He decided to take the scenic route through the region of Samaria. This must have surprised his disciples, given the tense relationship between Jews and Samaritans. Everyone knew that good Jews didn’t set foot in Samaria.
The conflict stretched all the way back to the time of David and the divided kingdoms of north and south, and was exacerbated by the way the Promised Land was resettled after the exile. But Jews and Samaritans were at root cousins — albeit mutually despised cousins, the ones you didn’t invite to Thanksgiving dinner. They worshiped the same God, albeit in different places. And the Samaritans, who only recognized the books of Moses as Scripture, were waiting for the prophet that Moses had promised (Deut 18:15-19), or perhaps for Moses himself to return as their deliverer.
What would happen, then, when Jesus came through the neighborhood?
It didn’t go well.
As Jesus and his entourage entered a Samaritan village, the Samaritans rejected him because he was headed toward Jerusalem. Seeing that, James and John humbly and lovingly asked Jesus if they should call down fire from heaven to teach those sinful Samaritans a lesson.
Jesus scolded them, and everyone moved on.
But the lesson wasn’t over. Soon thereafter, probably as Jesus approached Jerusalem, an expert in the Law tested Jesus by asking him what he had to do to have eternal life (Luke 10:25). Jesus, like a good rabbi, flipped the question around, and asked the lawyer what he thought was the answer. The lawyer’s answer was sound: love God with everything you’ve got, and love your neighbor as yourself.
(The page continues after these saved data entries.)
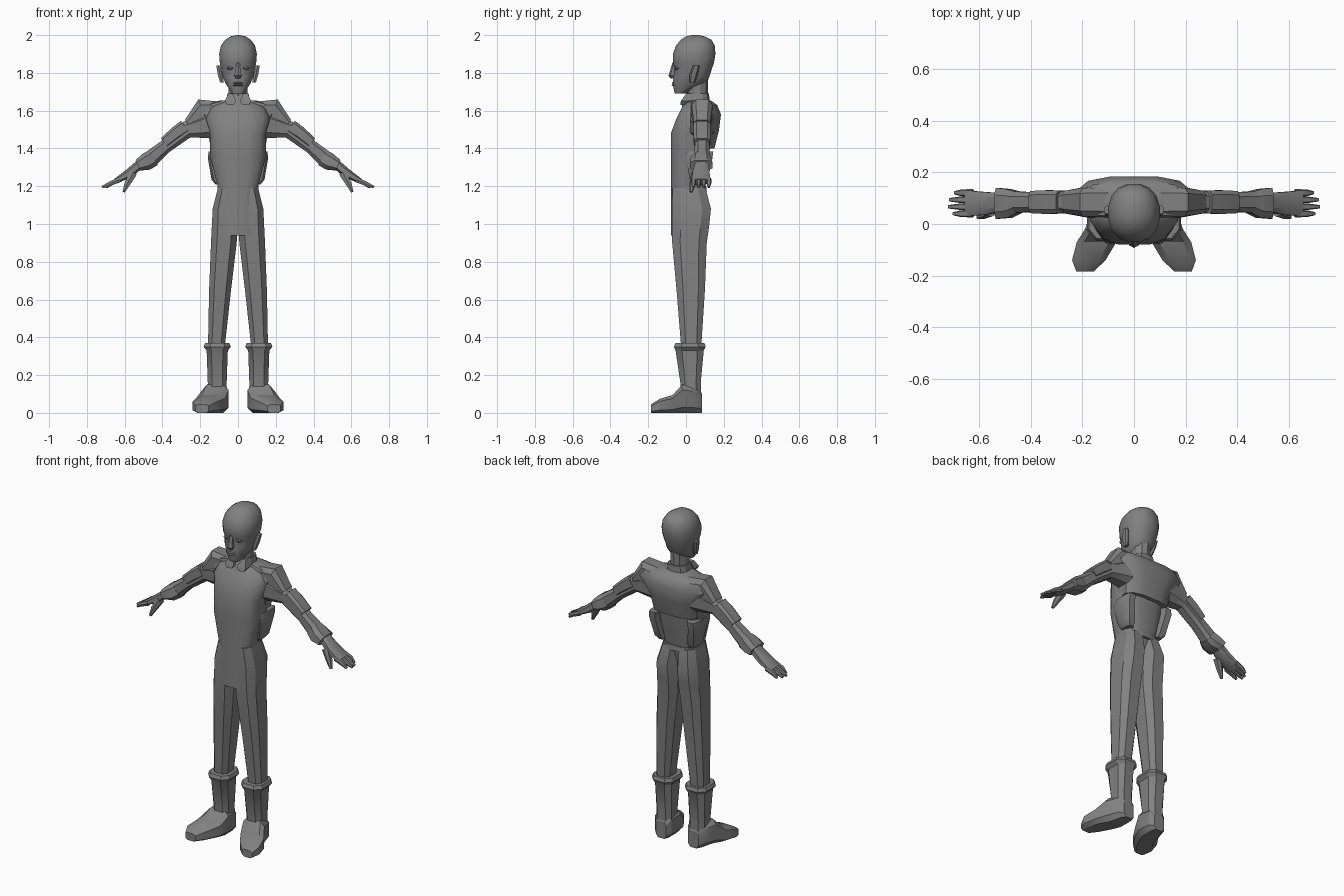
import bpy
import bmesh
from math import sin, cos, pi, radians
from mathutils import Vector

if "Cube" in bpy.data.objects:
    bpy.data.objects.remove(bpy.data.objects["Cube"], do_unlink=True)

grey = bpy.data.materials.new("plain grey")
grey.use_nodes = True
shade = .22
colour = (shade, shade, shade, 1)
grey.diffuse_color = colour
grey.node_tree.nodes["Principled BSDF"].inputs["Base Color"].default_value = colour

axis_x, axis_y, axis_z = Vector((1, 0, 0)), Vector((0, 1, 0)), Vector((0, 0, 1))


def section(centre, half_u, half_v, sides, power):
    """Rounded polygon spanned by two half axes; a low power is boxy."""
    def bulge(value):
        return (1 if value > 0 else -1) * abs(value) ** power
    fit = cos(pi / sides) ** power
    points = []
    for index in range(sides):
        angle = pi * (index + index + 1) / sides
        points.append(centre + half_u * bulge(cos(angle)) / fit
                      + half_v * bulge(sin(angle)) / fit)
    return points


def loft(name, sections, mirror=1, crease=30):
    """Skin a closed surface over a list of sections."""
    bm = bmesh.new()
    rings = []
    for points in sections:
        rings.append([bm.verts.new((point.x * mirror, point.y, point.z)) for point in points])
    count = len(rings[0])
    for lower, upper in zip(rings, rings[1:]):
        for index in range(count):
            following = (index + 1) % count
            bm.faces.new((lower[index], lower[following], upper[following], upper[index]))
    bm.faces.new(rings[0])
    bm.faces.new(rings[-1])
    bmesh.ops.recalc_face_normals(bm, faces=bm.faces)
    mesh = bpy.data.meshes.new(name)
    bm.to_mesh(mesh)
    bm.free()
    mesh.materials.append(grey)
    part = bpy.data.objects.new(name, mesh)
    bpy.context.collection.objects.link(part)
    bpy.ops.object.select_all(action="DESELECT")
    part.select_set(True)
    bpy.context.view_layer.objects.active = part
    bpy.ops.object.shade_smooth_by_angle(angle=radians(crease))


def stack(name, base, rows, centre=0, sides=8, power=.7, mirror=1, crease=30):
    """Upright part: rows of height above base, half width, front y, back y and
    an optional sideways shift."""
    sections = []
    for height, width, front, back, *shift in rows:
        middle = Vector((centre + sum(shift), (front + back) / 2, base + height))
        sections.append(section(middle, axis_x * width, axis_y * (back - front) / 2, sides, power))
    loft(name, sections, mirror, crease)


def sweep(name, rows, mirror, sides=8, power=.7):
    """Limb part: rows of x, y, z, half thickness, half depth along a path."""
    path = [Vector(row[:3]) for row in rows]
    sections = []
    for index, row in enumerate(rows):
        ahead = path[min(index + 1, len(path) - 1)]
        behind = path[max(index - 1, 0)]
        along = (ahead - behind).normalized()
        across = along.cross(axis_y).normalized()
        depth = along.cross(across)
        sections.append(section(path[index], across * row[3], depth * row[4], sides, power))
    loft(name, sections, mirror)


# Tunic, with its front panel hanging over the hips
stack("tunic", 1, [
    (-.06, .11, -.08, .04), (.19, .105, -.08, .1), (.36, .148, -.08, .12),
    (.48, .148, -.08, .14), (.56, .17, -.05, .15), (.62, .14, -.02, .15),
    (.65, .07, 0, .13)], sides=12, crease=40)

# Short jacket back and waistband
stack("jacket_back", 1.4, [
    (0, .145, 0, .15), (.1, .16, 0, .175), (.18, .22, .01, .185),
    (.23, .2, .02, .165), (.255, .09, .02, .13)], sides=12, crease=35)
stack("waistband", 1.2, [(-.03, .11, -.07, .11), (0, .107, -.07, .107)], sides=12)

# Neck and collar
stack("neck", 1.6, [(0, .05, .01, .11), (.17, .05, 0, .115)], sides=10, power=1)
stack("collar", 1.6, [(.02, .07, -.02, .125), (.09, .056, .01, .12)], sides=10)

# Head with jaw, eye sockets and brow
stack("head", 1.7, [
    (-.01, .03, -.06, 0), (.04, .064, -.07, .1), (.08, .082, -.066, .124),
    (.125, .09, -.06, .138), (.15, .096, -.07, .147), (.2, .1, -.07, .156),
    (.245, .09, -.053, .152), (.275, .068, -.028, .135), (.293, .04, 0, .1),
    (.3, .01, .03, .07)], sides=16, power=.9, crease=45)
stack("nose", 1.77, [(0, .012, -.08, -.04), (.015, .02, -.09, -.04),
                     (.04, .013, -.083, -.04), (.085, .01, -.07, -.04)], sides=6)
for label, height in (("lower_lip", 1.73), ("upper_lip", 1.742)):
    stack(label, height, [(0, .02, -.07, -.04), (.005, .027, -.076, -.04),
                          (.01, .02, -.07, -.04)])

for label, mirror in (("left_", 1), ("right_", -1)):
    # Face and collar details
    stack(label + "ear", 1.75, [
        (0, .01, .02, .045), (.04, .012, .02, .06, .01), (.09, .01, .04, .07, .02)],
        centre=.085, sides=6, mirror=mirror)
    stack(label + "eye", 1.825, [
        (-.01, .01, -.054, -.03), (0, .02, -.062, -.03), (.01, .01, -.06, -.03)],
        centre=.04, mirror=mirror)
    stack(label + "collar_flap", 1.65, [
        (-.02, .015, -.03, 0), (0, .03, -.027, .02), (.04, .012, 0, .03)],
        centre=.04, sides=4, power=0, mirror=mirror)

    # Shoulder yoke, sleeve, elbow pad and flared cuff
    arm_y = .085
    sweep(label + "shoulder", [
        (.06, arm_y, 1.6, .045, .06), (.18, arm_y, 1.585, .08, .055),
        (.255, arm_y, 1.52, .04, .044)], mirror, power=.55)
    sweep(label + "sleeve", [
        (.12, arm_y, 1.53, .08, .07), (.27, arm_y, 1.5, .045, .042),
        (.385, arm_y, 1.41, .036, .038), (.475, arm_y, 1.335, .045, .042)], mirror)
    sweep(label + "elbow_pad", [
        (.28, arm_y, 1.515, .038, .044), (.33, arm_y, 1.48, .035, .046),
        (.39, arm_y, 1.43, .03, .043)], mirror, power=.5)
    sweep(label + "cuff", [
        (.45, arm_y, 1.35, .045, .042), (.485, .08, 1.33, .046, .056),
        (.53, .08, 1.31, .03, .06)], mirror)

    # Hand with four fingers and a thumb
    sweep(label + "palm", [
        (.515, arm_y, 1.32, .025, .035), (.575, .08, 1.27, .024, .044),
        (.65, .08, 1.225, .014, .05)], mirror)
    for order, (finger, reach) in enumerate(
            (("index", .7), ("middle", .72), ("ring", .715), ("little", .695))):
        y = .04 + .027 * order
        sweep(label + finger + "_finger", [
            (.625, y, 1.235, .013, .013), (.67, y, 1.217, .012, .012),
            (reach, y, 1.195, .006, .006)], mirror, sides=6)
    sweep(label + "thumb", [
        (.555, .05, 1.27, .02, .02), (.585, .035, 1.215, .015, .015),
        (.605, .027, 1.17, .007, .007)], mirror, sides=6)

    # Side pouch
    stack(label + "pouch", 1.2, [
        (.01, .02, .03, .1), (.035, .03, .02, .115, .01), (.15, .03, 0, .14, .03),
        (.185, .03, .01, .145, .025)], centre=.1, power=.5, mirror=mirror)

    # Trouser leg, rounded at the seat
    stack(label + "trouser_leg", 1, [
        (-.66, .044, -.025, .08, .045), (-.35, .058, -.05, .1, .025),
        (-.1, .068, -.073, .11, .005), (0, .068, -.075, .124), (.08, .064, -.075, .132),
        (.19, .052, -.07, .104, -.015)], centre=.07, mirror=mirror)

    # Boot with a turned top and a splayed foot
    stack(label + "boot_shaft", 0, [
        (.06, .052, -.03, .083), (.16, .05, -.03, .078), (.33, .056, -.055, .094),
        (.35, .072, -.064, .104), (.37, .064, -.056, .097)], centre=.11, mirror=mirror)
    foot = []
    for y, x, width, height in ((.085, .108, .034, .1), (.06, .11, .054, .14),
                                (-.02, .12, .07, .15), (-.07, .145, .077, .095),
                                (-.14, .175, .065, .074), (-.184, .19, .034, .045)):
        middle = Vector((x, y, height / 2))
        foot.append(section(middle, axis_x * width, axis_z * height / 2, 8, .55))
    loft(label + "boot_foot", foot, mirror)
“Right,” Jesus replied. “Now just go do it.”
But the man wasn’t done asking questions. Maybe he felt uncomfortable that the spotlight had been thrown on his own personal piety. Maybe he felt annoyed that Jesus had slipped too easily out of his rhetorical trap. Maybe both.
So the next question, I imagine, was more arrogant: “All right then, Mr. Smarty Pants, tell me this — who is my neighbor?” An honest question would have been about how to love; the lawyer’s question was about whom he was obligated to love.
Jesus turned the question inside out by telling a story about neighborliness. And to make his point, he made a Samaritan the hero of the story.
The so-called Parable of the Good Samaritan (Luke 10:30-37) is one of the best known and best loved of Jesus’ teaching tales. In it, a priest and a Levite have the chance to help a badly wounded stranger but refuse. Only a hated Samaritan has the compassion to help the man, even at risk to himself. By the end of the parable, the cagey lawyer was forced to acknowledge that God’s idea of neighbor-love — maybe, just maybe — might include mercy toward one’s enemies.
Note that Jesus told the story this way despite being unwelcome in Samaria himself. In that way, he embodied the neighbor-love of which he spoke. The gospel that would later be preached in his name would have to model the same love, the same breaking down of age-old rivalries and ethnic boundaries.
And that is exactly what happened, as the gospel moved beyond Jerusalem and Judea and into Samaria, as we’ll see in the next post.